◆ Stored dataset items
################
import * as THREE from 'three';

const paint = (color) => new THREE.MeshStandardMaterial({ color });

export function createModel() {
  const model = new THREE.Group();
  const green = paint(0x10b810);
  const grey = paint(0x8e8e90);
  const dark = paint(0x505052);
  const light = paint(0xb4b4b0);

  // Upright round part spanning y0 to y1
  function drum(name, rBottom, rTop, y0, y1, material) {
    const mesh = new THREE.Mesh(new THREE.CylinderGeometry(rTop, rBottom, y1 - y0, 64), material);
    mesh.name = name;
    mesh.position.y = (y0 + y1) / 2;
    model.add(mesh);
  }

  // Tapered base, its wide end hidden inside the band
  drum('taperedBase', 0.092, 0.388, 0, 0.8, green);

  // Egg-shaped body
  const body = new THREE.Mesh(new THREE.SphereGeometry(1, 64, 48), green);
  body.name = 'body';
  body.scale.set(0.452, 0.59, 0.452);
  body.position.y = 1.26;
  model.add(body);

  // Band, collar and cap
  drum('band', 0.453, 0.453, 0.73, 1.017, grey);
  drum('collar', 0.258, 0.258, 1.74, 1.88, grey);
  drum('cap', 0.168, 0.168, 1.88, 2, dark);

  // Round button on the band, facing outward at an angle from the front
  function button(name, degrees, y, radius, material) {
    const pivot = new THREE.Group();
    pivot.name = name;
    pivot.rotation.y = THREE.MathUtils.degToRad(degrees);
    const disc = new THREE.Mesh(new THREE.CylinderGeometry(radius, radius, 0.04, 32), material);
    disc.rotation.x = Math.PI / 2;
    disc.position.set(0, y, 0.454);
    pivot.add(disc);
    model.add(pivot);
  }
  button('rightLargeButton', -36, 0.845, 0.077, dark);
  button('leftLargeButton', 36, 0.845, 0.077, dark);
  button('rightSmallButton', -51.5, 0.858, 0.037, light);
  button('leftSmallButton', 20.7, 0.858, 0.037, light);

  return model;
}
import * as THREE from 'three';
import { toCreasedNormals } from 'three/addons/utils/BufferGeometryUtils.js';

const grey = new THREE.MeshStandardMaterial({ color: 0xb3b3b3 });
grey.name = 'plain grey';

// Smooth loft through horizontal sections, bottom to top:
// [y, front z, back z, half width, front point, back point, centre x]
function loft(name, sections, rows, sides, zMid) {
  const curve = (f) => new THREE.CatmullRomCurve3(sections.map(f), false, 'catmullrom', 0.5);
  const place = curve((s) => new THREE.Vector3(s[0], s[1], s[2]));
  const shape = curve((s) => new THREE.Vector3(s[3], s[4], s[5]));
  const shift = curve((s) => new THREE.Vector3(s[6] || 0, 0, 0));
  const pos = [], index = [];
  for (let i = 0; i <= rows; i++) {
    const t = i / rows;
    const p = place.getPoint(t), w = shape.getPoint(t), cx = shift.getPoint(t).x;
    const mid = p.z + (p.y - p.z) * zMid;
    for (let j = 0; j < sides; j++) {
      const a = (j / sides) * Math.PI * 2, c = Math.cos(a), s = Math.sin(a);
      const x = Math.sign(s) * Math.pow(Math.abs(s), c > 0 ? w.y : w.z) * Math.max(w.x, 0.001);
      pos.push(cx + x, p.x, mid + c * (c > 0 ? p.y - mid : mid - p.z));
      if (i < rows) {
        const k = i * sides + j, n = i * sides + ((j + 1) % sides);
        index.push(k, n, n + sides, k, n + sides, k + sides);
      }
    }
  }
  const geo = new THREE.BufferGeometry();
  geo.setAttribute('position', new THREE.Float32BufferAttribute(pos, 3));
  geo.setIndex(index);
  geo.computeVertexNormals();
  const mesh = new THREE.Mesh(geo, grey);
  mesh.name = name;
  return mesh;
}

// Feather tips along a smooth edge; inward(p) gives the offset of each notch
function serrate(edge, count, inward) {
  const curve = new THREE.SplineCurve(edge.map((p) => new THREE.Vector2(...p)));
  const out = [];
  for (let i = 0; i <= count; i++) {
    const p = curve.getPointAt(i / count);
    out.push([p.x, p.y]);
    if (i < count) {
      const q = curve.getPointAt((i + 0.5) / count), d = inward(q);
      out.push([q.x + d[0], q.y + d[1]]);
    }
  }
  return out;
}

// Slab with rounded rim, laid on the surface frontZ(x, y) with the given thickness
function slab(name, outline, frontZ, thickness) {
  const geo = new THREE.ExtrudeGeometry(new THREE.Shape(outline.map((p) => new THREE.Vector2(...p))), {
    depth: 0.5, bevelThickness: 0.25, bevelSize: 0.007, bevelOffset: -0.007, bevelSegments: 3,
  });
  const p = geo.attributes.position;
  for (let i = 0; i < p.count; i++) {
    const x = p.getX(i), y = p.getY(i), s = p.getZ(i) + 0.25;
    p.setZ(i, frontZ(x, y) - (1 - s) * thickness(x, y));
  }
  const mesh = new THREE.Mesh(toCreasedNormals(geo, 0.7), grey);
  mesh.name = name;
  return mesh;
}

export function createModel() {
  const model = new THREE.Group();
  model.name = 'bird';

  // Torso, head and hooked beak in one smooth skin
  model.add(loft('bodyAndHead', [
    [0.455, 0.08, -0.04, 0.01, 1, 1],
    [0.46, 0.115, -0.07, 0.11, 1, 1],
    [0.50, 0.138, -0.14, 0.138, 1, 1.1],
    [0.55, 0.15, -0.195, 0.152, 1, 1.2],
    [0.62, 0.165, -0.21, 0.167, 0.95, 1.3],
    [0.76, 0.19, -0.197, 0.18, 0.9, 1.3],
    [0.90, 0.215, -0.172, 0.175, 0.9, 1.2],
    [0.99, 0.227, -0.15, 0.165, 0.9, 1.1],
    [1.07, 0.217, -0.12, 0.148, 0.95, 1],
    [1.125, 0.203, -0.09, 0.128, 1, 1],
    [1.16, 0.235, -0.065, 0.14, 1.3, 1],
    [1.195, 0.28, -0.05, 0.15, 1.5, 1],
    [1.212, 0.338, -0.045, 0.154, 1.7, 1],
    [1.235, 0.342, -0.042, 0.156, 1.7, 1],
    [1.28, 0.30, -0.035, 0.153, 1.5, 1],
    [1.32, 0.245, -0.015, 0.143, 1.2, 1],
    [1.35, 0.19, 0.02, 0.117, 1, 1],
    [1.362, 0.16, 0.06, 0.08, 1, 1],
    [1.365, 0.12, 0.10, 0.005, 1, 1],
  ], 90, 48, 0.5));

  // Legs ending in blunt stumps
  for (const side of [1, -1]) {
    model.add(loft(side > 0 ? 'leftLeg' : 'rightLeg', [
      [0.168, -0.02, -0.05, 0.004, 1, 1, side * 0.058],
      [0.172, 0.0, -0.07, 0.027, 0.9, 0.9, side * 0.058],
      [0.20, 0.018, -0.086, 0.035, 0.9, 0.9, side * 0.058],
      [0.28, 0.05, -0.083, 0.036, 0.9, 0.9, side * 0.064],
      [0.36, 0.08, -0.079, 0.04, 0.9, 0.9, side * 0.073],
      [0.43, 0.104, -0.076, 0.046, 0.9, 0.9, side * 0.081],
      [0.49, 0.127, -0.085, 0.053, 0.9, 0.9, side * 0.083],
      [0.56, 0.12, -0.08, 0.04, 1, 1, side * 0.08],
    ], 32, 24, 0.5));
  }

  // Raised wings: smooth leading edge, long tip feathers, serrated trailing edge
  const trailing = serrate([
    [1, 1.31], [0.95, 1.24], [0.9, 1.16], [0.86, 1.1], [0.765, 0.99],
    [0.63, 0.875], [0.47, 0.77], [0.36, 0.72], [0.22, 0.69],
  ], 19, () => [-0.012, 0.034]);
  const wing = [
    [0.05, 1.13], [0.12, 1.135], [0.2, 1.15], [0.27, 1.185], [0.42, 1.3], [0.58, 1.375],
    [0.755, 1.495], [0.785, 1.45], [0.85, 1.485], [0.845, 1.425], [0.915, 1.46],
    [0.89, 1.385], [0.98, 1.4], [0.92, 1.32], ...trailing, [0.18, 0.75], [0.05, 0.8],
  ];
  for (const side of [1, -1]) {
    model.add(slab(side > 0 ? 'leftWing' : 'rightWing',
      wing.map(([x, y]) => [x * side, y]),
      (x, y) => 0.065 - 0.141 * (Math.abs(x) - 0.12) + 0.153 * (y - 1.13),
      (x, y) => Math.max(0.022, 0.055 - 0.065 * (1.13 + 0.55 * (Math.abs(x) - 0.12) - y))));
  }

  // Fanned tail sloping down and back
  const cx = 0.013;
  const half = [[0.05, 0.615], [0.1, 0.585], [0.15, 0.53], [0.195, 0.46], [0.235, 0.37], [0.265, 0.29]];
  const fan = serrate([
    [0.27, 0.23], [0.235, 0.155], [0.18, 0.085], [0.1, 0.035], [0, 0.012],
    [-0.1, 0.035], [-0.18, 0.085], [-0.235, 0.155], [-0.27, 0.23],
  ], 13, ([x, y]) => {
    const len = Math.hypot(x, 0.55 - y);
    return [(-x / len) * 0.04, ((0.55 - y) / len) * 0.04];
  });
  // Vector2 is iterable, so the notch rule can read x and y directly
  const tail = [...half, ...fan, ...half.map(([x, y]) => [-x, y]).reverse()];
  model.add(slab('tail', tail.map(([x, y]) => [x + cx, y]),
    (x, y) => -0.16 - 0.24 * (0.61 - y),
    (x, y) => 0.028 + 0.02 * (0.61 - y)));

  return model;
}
################
◆ WHAT TO PRODUCE
Only lines with the word "green" count here; copy every one from the records.

◆ ANSWER TO THE PROBLEM
  const green = paint(0x10b810);
  drum('taperedBase', 0.092, 0.388, 0, 0.8, green);
  const body = new THREE.Mesh(new THREE.SphereGeometry(1, 64, 48), green);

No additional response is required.